KnowItAllWannabe KnowItAllWannabe - 13 days ago 5
C++ Question

Why aren't container move assignment operators noexcept?

I noticed that

std::string
's (really
std::basic_string
's) move assignment operator is
noexcept
. That makes sense to me. But then I noticed that none of the standard containers (e.g.,
std::vector
,
std::deque
,
std::list
,
std::map
) declares its move assignment operator
noexcept
. That makes less sense to me. A
std::vector
, for example, is typically implemented as three pointers, and pointers can certainly be move-assigned without throwing an exception. Then I thought that maybe the problem is with moving the container's allocator, but
std::string
's have allocators, too, so if that were the issue, I'd expect it to affect
std::string
.

So why is
std::string
's move assignment operator
noexcept
, yet the move assignment operators for the standard containers are not?

Answer

I believe we're looking at a standards defect. The noexcept specification, if it is to be applied to the move assignment operator, is somewhat complicated. And I believe this statement to be true whether we are talking about basic_string or vector.

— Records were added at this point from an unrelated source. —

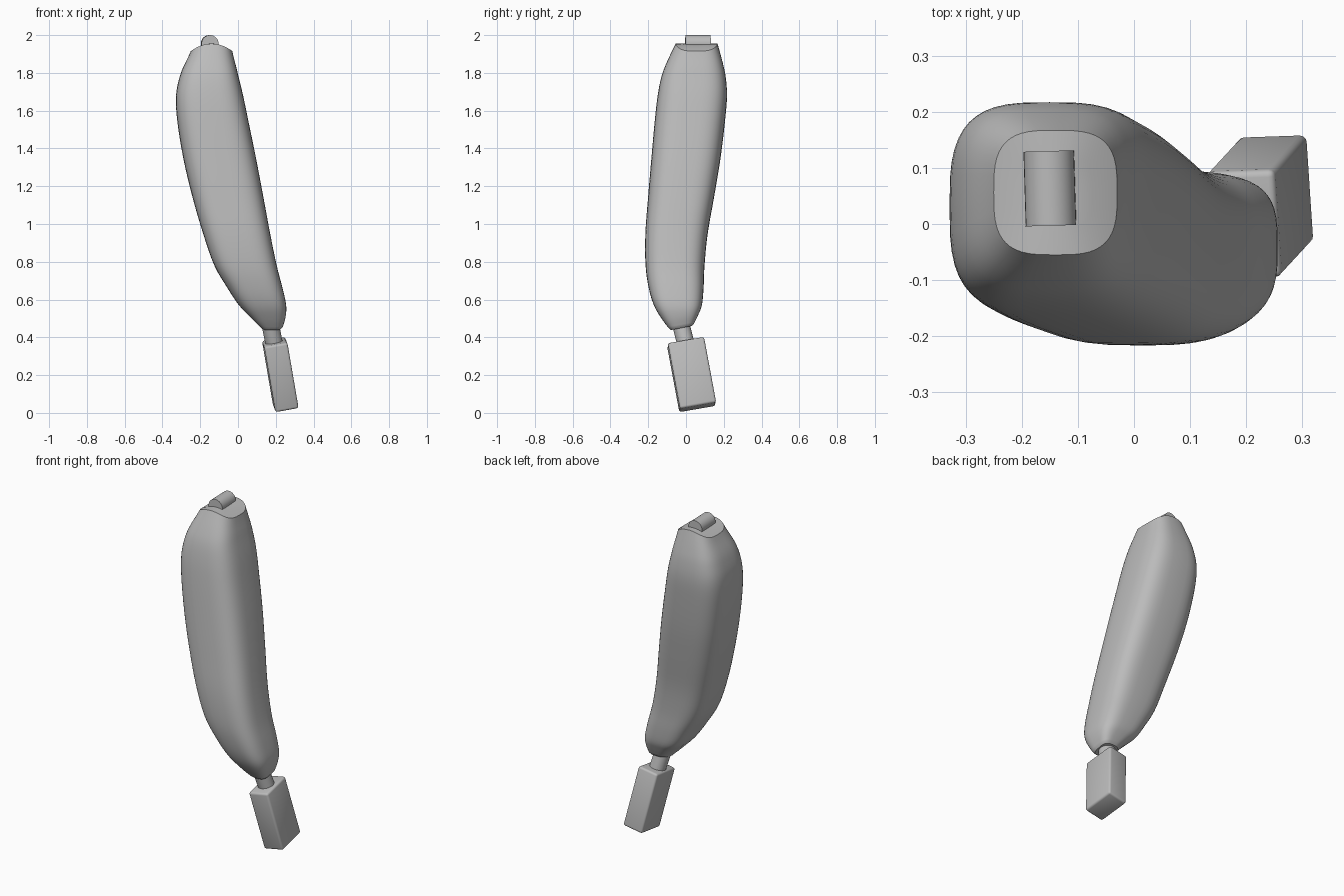
import bpy, bmesh, math
from mathutils import Vector, Matrix

if "Cube" in bpy.data.objects:
    bpy.data.objects.remove(bpy.data.objects["Cube"])

gray = bpy.data.materials.new("plain gray")
gray.diffuse_color = (0.5, 0.5, 0.5, 1)
gray.use_nodes = True
gray.node_tree.nodes["Principled BSDF"].inputs["Base Color"].default_value = gray.diffuse_color


def add_object(name, bm, angle=35):
    bmesh.ops.recalc_face_normals(bm, faces=bm.faces)
    mesh = bpy.data.meshes.new(name)
    bm.to_mesh(mesh)
    bm.free()
    mesh.materials.append(gray)
    ob = bpy.data.objects.new(name, mesh)
    bpy.context.collection.objects.link(ob)
    bpy.ops.object.select_all(action='DESELECT')
    ob.select_set(True)
    bpy.context.view_layer.objects.active = ob
    bpy.ops.object.shade_smooth_by_angle(angle=math.radians(angle))
    return ob


def cylinder(name, a, b, radius):
    a, b = Vector(a), Vector(b)
    d = b - a
    bm = bmesh.new()
    rot = d.to_track_quat('Z', 'Y').to_matrix().to_4x4()
    bmesh.ops.create_cone(bm, cap_ends=True, segments=32, radius1=radius, radius2=radius,
                          depth=d.length, matrix=Matrix.Translation((a + b) / 2) @ rot)
    return add_object(name, bm)


# Body sections: z, x min, x max, y min, y max, arch across x, tilt along y
sections = [
    (1.955, -0.25, -0.03, -0.055, 0.167, 3.3, 0),
    (1.86, -0.285, -0.012, -0.10, 0.193, 1.0, 0),
    (1.78, -0.31, 0.004, -0.13, 0.210, 0.2, 0),
    (1.68, -0.328, 0.027, -0.15, 0.217, 0, 0),
    (1.55, -0.322, 0.054, -0.165, 0.207, 0, 0),
    (1.35, -0.290, 0.095, -0.183, 0.183, 0, 0),
    (1.15, -0.243, 0.133, -0.20, 0.15, 0, 0),
    (0.95, -0.185, 0.170, -0.215, 0.115, 0, 0),
    (0.78, -0.125, 0.205, -0.214, 0.098, 0, 0),
    (0.66, -0.055, 0.236, -0.197, 0.093, 0, 0),
    (0.57, 0.005, 0.255, -0.170, 0.084, 0, 0),
    (0.51, 0.065, 0.252, -0.130, 0.065, 0, 0.1),
    (0.46, 0.118, 0.238, -0.090, 0.043, 0, 0.2),
]
SIDES, STEPS = 48, 4


def blend(i, t):
    # Smooth interpolation through neighbouring sections
    p = [sections[min(max(i + k, 0), len(sections) - 1)] for k in (-1, 0, 1, 2)]
    return [0.5 * (2 * b + (c - a) * t + (2 * a - 5 * b + 4 * c - d) * t * t
                   + (3 * b - a - 3 * c + d) * t ** 3) for a, b, c, d in zip(*p)]


def rounded_ring(bm, s, scale=1.0, lift=0.0):
    z, x0, x1, y0, y1, arch, tilt = s
    ring = []
    for k in range(SIDES):
        a = 2 * math.pi * k / SIDES
        c, n = math.cos(a), math.sin(a)
        dx = math.copysign(abs(c) ** 0.62, c) * (x1 - x0) / 2 * scale
        dy = math.copysign(abs(n) ** 0.62, n) * (y1 - y0) / 2 * scale
        ring.append(bm.verts.new(((x0 + x1) / 2 + dx, (y0 + y1) / 2 + dy,
                                  z - arch * dx * dx + tilt * dy + lift)))
    return ring


bm = bmesh.new()
rings = [rounded_ring(bm, sections[0], f) for f in (0.2, 0.6)]
for i in range(len(sections) - 1):
    rings += [rounded_ring(bm, blend(i, k / STEPS)) for k in range(STEPS)]
rings.append(rounded_ring(bm, sections[-1]))
rings.append(rounded_ring(bm, sections[-1], 0.85, -0.01))
for r, q in zip(rings, rings[1:]):
    for k in range(SIDES):
        j = (k + 1) % SIDES
        bm.faces.new((r[k], r[j], q[j], q[k]))
bm.faces.new(rings[0])
bm.faces.new(rings[-1])
add_object("body", bm, 32)

# Hinge pin on top, and neck below
cylinder("hinge_pin", (-0.148, -0.003, 1.955), (-0.152, 0.13, 1.955), 0.045)
cylinder("neck", (0.168, -0.03, 0.48), (0.193, 0.0, 0.36), 0.046)

# Slanted, bevelled block at the bottom
w = Vector((-0.06, -0.065, 0.35)).normalized()
v = Vector((-0.012, 0.19, 0.03))
v = (v - w * v.dot(w)).normalized()
u = v.cross(w)
basis = Matrix((u, v, w)).transposed().to_4x4()
bm = bmesh.new()
bmesh.ops.create_cube(bm, size=1, matrix=Matrix.Translation((0.224, 0.03, 0.203)) @ basis
                      @ Matrix.Diagonal((0.125, 0.195, 0.358, 1)))
bmesh.ops.bevel(bm, geom=bm.edges[:], offset=0.012, segments=3, profile=0.5, affect='EDGES')
add_object("bottom_block", bm)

Based on [container.requirements.general]/p7 my English translation of what a container move assignment operator is supposed to do is:

C& operator=(C&& c)

If alloc_traits::propagate_on_container_move_assignment::value is true, dumps resources, move assigns allocators, and transfers resources from c.

If alloc_traits::propagate_on_container_move_assignment::value is false and get_allocator() == c.get_allocator(), dumps resources, and transfers resources from c.

If alloc_traits::propagate_on_container_move_assignment::value is false and get_allocator() != c.get_allocator(), move assigns each c[i].

Notes:

  1. alloc_traits refers to allocator_traits<allocator_type>.

  2. When alloc_traits::propagate_on_container_move_assignment::value is true the move assignment operator can be specified noexcept because all it is going to is deallocate current resources and then pilfer resources from the source. Also in this case, the allocator must also be move assigned, and that move assignment must be noexcept for the container's move assignment to be noexcept.

  3. When alloc_traits::propagate_on_container_move_assignment::value is false, and if the two allocators are equal, then it is going to do the same thing as #2. However one doesn't know if the allocators are equal until run time, so you can't base noexcept on this possibility.

  4. When alloc_traits::propagate_on_container_move_assignment::value is false, and if the two allocators are not equal, then one has to move assign each individual element. This may involve adding capacity or nodes to the target, and thus is intrinsically noexcept(false).

So in summary:

C& operator=(C&& c)
        noexcept(
             alloc_traits::propagate_on_container_move_assignment::value &&
             is_nothrow_move_assignable<allocator_type>::value);

And I see no dependence on C::value_type in the above spec and so I believe it should apply equally well to std::basic_string despite C++11 specifying otherwise.

Update

In the comments below Columbo correctly points out that things have gradually been changing all the time. My comments above are relative to C++11.

For the draft C++17 (which seems stable at this point) things have changed somewhat:

  1. If alloc_traits::propagate_on_container_move_assignment::value is true, the spec now requires the move assignment of the allocator_type to not throw exceptions (17.6.3.5 [allocator.requirements]/p4). So one no longer needs to check is_nothrow_move_assignable<allocator_type>::value.

  2. alloc_traits::is_always_equal has been added. If this is true, then one can determine at compile time that point 3 above can not throw because resources can be transferred.

So the new noexcept spec for containers could be:

C& operator=(C&& c)
        noexcept(
             alloc_traits::propagate_on_container_move_assignment{} ||
             alloc_traits::is_always_equal{});

And, for std::allocator<T>, alloc_traits::propagate_on_container_move_assignment{} and alloc_traits::is_always_equal{} are both true.

Also now in the C++17 draft, both vector and string move assignment carry exactly this noexcept specification. However the other containers carry variations of this noexcept specification.

The safest thing to do if you care about this issue is to test explicit specializations of containers you care about. I've done exactly that for container<T> for VS, libstdc++ and libc++ here:

http://howardhinnant.github.io/container_summary.html

This survey is about a year old, but as far as I know is still valid.